The EU and the UK no longer import as much Russian crude as they did before the war in Ukraine. Imports fell to 1.7 million barrels per day in August from 2.6 million bpd in January. However, according to the IEA, the EU remains the largest market for Russian crude.
In fact, the sanctions against Russia explain this drop in imports. The UK no longer imports Russian crude, and the EU will ban imports from December. Thus, the EU turns to other partners. The United States replaces nearly half of Russian shipments, and Norway one-third.
The EU looks to new partners
In fact, the United States could become the main supplier of crude oil to the EU and thus overtake Russia. According to the IEA, U.S. crude imports to the EU were only 40,000 bpd lower than Russia’s in August. Before the war, they were 1.3 million bpd. On the Russian side, in addition to the EU, crude oil is sold in China, Turkey and India.
The EU must continue its efforts to completely replace Russian crude. In sum, it must replace an additional 1.4 million bpd. According to the IEA, 300,000 bpd could come from the United States and 400,000 bpd from Kazakhstan. In addition, the EU can count on Norway. The Johan Sverdrup field is expected to produce more crude in the fourth quarter. Moreover, the crude oil it produces is very similar to that of the Russian Urals.
However, the IEA warns Europe that this will not be enough. Thus, it is wise to look to the Middle East or Latin America. It should be noted, however, that Russian crude oil can still be imported. Indeed, the sanctions exclude some landlocked refineries.
A dependence on Russian crude oil
Dependence on Russian crude varies among EU countries. For example, Germany, Poland and the Netherlands were the largest importers of Russian bullets last year. Nevertheless, these 3 nations have the possibility to import crude oil by sea. This is not the case for landlocked countries. This mainly concerns Eastern European countries such as Slovakia and Hungary. These states have few alternatives.
Also, this dependence is explained by the presence of Russian companies like Rosneft. These companies control, in fact, some of the largest refineries on the old continent. For example, Russian crude flows increased month-on-month to Italy and the Netherlands. In these countries, Lukoil owns several refineries.
In response, Germany has taken control of the Schwedt refinery owned by Rosneft.

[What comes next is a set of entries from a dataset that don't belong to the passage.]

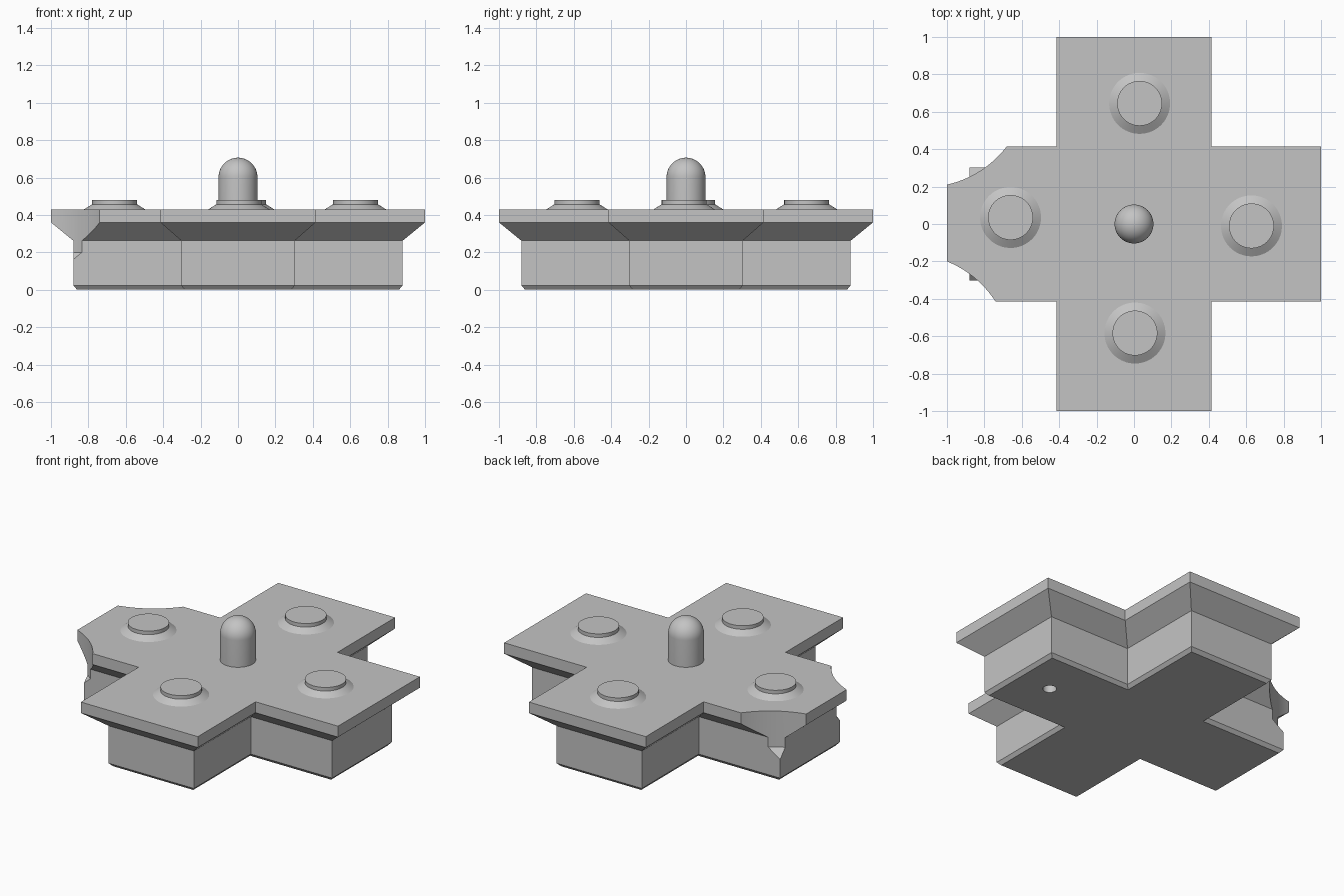
import bpy
import bmesh
from math import cos, sin, pi, radians

cube = bpy.data.objects.get("Cube")
if cube:
    bpy.data.objects.remove(cube, do_unlink=True)

grey = bpy.data.materials.new("plain grey")
grey.use_nodes = True
colour = (0.55, 0.55, 0.55, 1)
grey.diffuse_color = colour
grey.node_tree.nodes["Principled BSDF"].inputs["Base Color"].default_value = colour


def loft(name, rings):
    """Skin a stack of closed rings and cap both ends."""
    bm = bmesh.new()
    loops = [[bm.verts.new(p) for p in ring] for ring in rings]
    n = len(loops[0])
    for low, high in zip(loops, loops[1:]):
        for i in range(n):
            j = (i + 1) % n
            bm.faces.new((low[i], low[j], high[j], high[i]))
    bm.faces.new(loops[0][::-1])
    bm.faces.new(loops[-1])
    mesh = bpy.data.meshes.new(name)
    bm.to_mesh(mesh)
    bm.free()
    mesh.materials.append(grey)
    obj = bpy.data.objects.new(name, mesh)
    bpy.context.collection.objects.link(obj)
    return obj


def lathe(name, profile, x=0, y=0, sides=64):
    """Turn a (radius, height) profile around a vertical axis."""
    return loft(name, [[(x + r * cos(2 * pi * i / sides), y + r * sin(2 * pi * i / sides), z)
                        for i in range(sides)] for r, z in profile])


def plus_ring(reach, half, z):
    """Outline of a plus shape."""
    points = []
    for c, s in ((1, 0), (0, 1), (-1, 0), (0, -1)):
        for px, py in ((reach, -half), (reach, half), (half, half)):
            points.append((px * c - py * s, px * s + py * c, z))
    return points


def smooth(obj):
    bpy.ops.object.select_all(action='DESELECT')
    obj.select_set(True)
    bpy.context.view_layer.objects.active = obj
    bpy.ops.object.shade_smooth_by_angle(angle=radians(25))


# Plus-shaped block: chamfered foot, wall, flared underside, top slab
block = loft("plus_block", [plus_ring(*level) for level in (
    (0.86, 0.285, 0), (0.88, 0.303, 0.022), (0.88, 0.303, 0.262),
    (1.0, 0.415, 0.36), (1.0, 0.415, 0.43))])

# Scooped corners on the right arm, and the small hole underneath
scoop = ((0.49, 0.115), (0.555, 0.2), (0.555, 0.6))
cutters = [
    lathe("back_scoop_cutter", scoop, -1.121, 0.752, 128),
    lathe("front_scoop_cutter", scoop, -1.207, -0.715, 128),
    lathe("hole_cutter", ((0.04, -0.05), (0.04, 0.045)), 0.64, 0, 32),
]
bpy.context.view_layer.objects.active = block
for cutter in cutters:
    cutter.hide_render = True
    mod = block.modifiers.new("cut", 'BOOLEAN')
    mod.operation = 'DIFFERENCE'
    mod.solver = 'EXACT'
    mod.object = cutter
    bpy.ops.object.modifier_apply(modifier=mod.name)
    bpy.data.objects.remove(cutter, do_unlink=True)
smooth(block)

# Low studs with a sloped collar, one per arm
studs = {"right": (-0.66, 0.035), "back": (0.03, 0.645),
         "left": (0.628, -0.01), "front": (0.005, -0.583)}
for side, (x, y) in studs.items():
    smooth(lathe(side + "_stud", ((0.163, 0.425), (0.163, 0.43), (0.12, 0.457), (0.12, 0.48)), x, y))

# Round-topped peg in the middle
peg_radius, shoulder = 0.104, 0.602
dome = [(peg_radius * cos(a), shoulder + peg_radius * sin(a))
        for a in (pi / 2 * i / 16 for i in range(16))]
smooth(lathe("centre_peg", [(peg_radius, 0.42)] + dome + [(0.002, shoulder + peg_radius)]))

The refinery supplies some 90% of Berlin’s needs. At the same time, Italy hopes to find a buyer for the ISAB refinery in Sicily. The latter, owned by Lukoil, represents 1/5 of the country’s refining capacity.